Show every line below where "high" can be found.

** Exercise input follows **

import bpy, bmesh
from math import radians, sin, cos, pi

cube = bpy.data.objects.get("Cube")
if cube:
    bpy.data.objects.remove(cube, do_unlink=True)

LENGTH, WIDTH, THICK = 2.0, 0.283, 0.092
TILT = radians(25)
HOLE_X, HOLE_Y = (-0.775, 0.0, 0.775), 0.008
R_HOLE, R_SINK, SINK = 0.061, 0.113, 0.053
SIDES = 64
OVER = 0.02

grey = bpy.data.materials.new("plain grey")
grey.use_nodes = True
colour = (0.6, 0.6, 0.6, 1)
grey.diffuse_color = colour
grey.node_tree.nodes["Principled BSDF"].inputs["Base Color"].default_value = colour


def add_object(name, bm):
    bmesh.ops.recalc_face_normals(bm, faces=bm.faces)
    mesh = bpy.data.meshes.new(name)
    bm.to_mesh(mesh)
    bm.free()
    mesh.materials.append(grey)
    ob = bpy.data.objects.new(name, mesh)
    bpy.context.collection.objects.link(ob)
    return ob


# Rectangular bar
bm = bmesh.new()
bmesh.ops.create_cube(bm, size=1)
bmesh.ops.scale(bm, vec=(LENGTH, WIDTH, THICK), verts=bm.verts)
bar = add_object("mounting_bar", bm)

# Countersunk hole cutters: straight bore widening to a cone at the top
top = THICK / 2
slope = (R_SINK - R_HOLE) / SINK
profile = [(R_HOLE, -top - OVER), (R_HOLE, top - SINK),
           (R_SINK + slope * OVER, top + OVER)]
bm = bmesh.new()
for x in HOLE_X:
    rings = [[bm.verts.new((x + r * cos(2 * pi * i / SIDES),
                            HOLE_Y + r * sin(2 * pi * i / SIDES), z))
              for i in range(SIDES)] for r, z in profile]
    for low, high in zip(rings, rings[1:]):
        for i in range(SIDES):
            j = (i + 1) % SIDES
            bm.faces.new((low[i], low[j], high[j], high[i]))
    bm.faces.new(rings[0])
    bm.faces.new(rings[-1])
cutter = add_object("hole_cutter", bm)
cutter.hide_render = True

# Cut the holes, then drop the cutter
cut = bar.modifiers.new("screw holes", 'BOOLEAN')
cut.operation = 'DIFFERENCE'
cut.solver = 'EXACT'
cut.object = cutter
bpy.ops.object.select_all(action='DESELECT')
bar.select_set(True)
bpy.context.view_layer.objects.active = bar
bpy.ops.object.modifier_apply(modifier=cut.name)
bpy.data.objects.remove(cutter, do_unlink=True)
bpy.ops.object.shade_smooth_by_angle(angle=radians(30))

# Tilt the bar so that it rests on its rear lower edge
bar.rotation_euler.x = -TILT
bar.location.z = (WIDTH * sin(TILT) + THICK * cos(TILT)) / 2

** End of Exercise input **

→ **Solved exercise**:
    for low, high in zip(rings, rings[1:]):
            bm.faces.new((low[i], low[j], high[j], high[i]))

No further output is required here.